English is not an easy language, nor does it make much sense. In the end you “get it” or you don’t, as was clear when my children started primary school and the teacher gave them lists of English anomalies which just had to be learned, as they couldn’t be explained. Above: Eschscholzia ‘Thai Silk Champagne’.
The naming of plants is even more eccentric but learning them by rote does seem to work. I am no longer troubled by Eschscholzia californica because I have been mildly obsessed with it for about a year. When I was on my Wrags* training last year at a Northamptonshire Manor, the head gardener asked me very casually to pass him a tray of Eschscholzia. “I beg your pardon?” I said “Shesholtzia” he pronounced, confidently. “It has a silent e.” He was very reluctant to say Californian Poppy. I have seen Derry Watkins talking about Eschscholzia Lemon Blush: she is American and is fine with using the common name. Not so keen on the common colour of orange: “Introduce just one to your garden,” she urges. “This one.”

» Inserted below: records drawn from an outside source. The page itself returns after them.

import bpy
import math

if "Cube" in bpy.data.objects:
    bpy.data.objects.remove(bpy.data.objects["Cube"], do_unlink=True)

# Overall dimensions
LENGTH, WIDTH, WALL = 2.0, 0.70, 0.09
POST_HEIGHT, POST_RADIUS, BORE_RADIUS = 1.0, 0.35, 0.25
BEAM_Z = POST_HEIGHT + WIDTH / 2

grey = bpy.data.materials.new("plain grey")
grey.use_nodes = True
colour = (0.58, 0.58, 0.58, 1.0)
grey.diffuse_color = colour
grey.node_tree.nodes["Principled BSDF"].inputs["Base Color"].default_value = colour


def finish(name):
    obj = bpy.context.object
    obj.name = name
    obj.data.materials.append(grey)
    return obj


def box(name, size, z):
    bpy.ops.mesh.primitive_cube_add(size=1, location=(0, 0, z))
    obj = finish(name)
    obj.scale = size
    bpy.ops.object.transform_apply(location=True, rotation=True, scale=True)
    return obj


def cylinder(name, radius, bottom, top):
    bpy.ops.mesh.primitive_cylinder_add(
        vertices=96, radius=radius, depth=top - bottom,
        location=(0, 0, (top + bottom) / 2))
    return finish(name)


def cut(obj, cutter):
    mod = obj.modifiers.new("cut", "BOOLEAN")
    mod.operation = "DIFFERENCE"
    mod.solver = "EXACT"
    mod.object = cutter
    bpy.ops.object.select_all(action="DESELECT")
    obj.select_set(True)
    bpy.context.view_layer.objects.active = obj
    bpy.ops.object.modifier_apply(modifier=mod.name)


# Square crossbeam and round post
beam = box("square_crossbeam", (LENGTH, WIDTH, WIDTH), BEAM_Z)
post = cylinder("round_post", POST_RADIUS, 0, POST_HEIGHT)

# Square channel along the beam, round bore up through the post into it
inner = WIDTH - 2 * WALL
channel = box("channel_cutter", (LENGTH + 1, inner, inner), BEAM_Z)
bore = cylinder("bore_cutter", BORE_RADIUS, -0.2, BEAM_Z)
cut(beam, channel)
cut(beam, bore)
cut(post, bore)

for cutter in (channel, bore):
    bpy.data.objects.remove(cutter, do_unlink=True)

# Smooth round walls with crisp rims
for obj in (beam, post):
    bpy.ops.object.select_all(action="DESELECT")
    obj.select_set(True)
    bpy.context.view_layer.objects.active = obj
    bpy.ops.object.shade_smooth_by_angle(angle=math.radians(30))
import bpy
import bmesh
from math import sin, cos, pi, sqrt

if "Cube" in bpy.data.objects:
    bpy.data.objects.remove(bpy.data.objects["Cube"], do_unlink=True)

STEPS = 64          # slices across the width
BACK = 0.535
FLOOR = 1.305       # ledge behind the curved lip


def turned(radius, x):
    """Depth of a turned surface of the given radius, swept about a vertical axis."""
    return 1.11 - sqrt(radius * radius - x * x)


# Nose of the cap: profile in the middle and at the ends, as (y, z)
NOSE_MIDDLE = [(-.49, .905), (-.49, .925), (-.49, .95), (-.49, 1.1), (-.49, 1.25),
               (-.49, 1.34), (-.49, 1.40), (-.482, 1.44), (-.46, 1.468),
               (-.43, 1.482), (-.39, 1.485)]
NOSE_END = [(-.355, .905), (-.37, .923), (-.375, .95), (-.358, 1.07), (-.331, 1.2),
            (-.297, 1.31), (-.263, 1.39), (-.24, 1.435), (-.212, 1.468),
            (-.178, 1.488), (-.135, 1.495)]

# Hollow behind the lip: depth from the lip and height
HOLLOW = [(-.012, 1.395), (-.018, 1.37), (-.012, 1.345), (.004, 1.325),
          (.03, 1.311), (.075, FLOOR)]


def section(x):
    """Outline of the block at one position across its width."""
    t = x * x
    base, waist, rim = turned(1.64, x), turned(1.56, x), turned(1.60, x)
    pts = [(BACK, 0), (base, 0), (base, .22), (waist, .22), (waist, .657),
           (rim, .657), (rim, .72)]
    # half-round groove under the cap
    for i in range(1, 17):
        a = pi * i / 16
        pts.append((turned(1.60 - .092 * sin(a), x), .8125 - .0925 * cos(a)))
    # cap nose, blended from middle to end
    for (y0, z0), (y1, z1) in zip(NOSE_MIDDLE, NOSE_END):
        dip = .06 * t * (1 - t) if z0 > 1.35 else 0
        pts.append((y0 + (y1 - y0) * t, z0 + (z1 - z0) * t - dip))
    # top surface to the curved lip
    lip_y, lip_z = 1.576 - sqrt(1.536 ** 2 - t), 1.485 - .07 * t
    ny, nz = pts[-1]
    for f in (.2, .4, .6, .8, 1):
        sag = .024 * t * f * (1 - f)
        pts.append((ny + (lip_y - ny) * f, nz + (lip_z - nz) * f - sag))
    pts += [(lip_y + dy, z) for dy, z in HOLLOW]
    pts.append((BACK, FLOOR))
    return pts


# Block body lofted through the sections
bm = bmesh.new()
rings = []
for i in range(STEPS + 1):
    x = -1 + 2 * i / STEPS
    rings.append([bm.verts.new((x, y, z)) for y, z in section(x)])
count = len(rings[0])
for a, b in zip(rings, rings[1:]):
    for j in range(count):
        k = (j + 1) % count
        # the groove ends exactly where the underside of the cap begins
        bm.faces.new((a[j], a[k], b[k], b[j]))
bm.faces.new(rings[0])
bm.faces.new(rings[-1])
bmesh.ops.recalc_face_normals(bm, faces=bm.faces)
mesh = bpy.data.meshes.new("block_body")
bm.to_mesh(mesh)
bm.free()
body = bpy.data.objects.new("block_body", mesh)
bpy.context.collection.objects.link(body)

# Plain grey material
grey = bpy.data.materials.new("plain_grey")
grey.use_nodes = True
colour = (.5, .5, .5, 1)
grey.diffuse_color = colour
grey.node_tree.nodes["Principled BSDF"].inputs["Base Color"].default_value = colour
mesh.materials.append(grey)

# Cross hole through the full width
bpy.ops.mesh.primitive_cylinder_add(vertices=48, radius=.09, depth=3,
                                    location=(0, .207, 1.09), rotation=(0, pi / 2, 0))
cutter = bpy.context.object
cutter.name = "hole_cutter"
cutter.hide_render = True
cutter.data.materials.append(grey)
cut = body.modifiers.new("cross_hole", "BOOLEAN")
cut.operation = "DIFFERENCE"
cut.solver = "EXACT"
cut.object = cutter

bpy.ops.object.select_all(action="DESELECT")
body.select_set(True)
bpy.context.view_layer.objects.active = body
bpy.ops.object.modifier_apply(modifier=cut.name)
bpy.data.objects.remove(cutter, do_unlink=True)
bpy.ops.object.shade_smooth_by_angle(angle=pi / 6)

The plant stall lady at the village fete a couple of months later was selling trays of “eskoltzia” as she put it, unmoveable on its pronunciation. When I see a word with too many consonants I tend to look no further than the first three letters and the word is never pronounced. This is a bit like learning Latin, which non-Romans translate back and forth but rarely converse in. I tracked down my Latin teacher from school and asked her about the naming of plants. I knew that she would know:
“Johan Linnaeus, 19th century Swedish botanist, devised a system of classifying plants (taxonomy) which has never gone out of use,” she explains. “It has the grand name of binomial nomenclature, ie two names. First is the genus or kind of plant, second the particular individual species, and he turned the words into a rather odd Latin. Eschscholtzia was named after a German named von Eschscholtz.”
While we’re on the subj, I ask why we can’t say “dahhhlia” instead of day-lia, which to my mind keeps this queen of flowers rooted firmly in the island bed tethered to a bamboo stick. Mrs Raphael again: “Dahlias, I believe, were named for another Swede called Dahl, like Roald, so using a flat ‘a’ may be correct, but a bit pretentious, don’t you think?”
I like being pretentious so I’m going to start saying “dahlia” as in Roald, from now on.
*The Women’s Farm and Garden Association organise very interesting training schemes in all kinds of gardens, called Wrags. Not just for women.
Thanks for reading!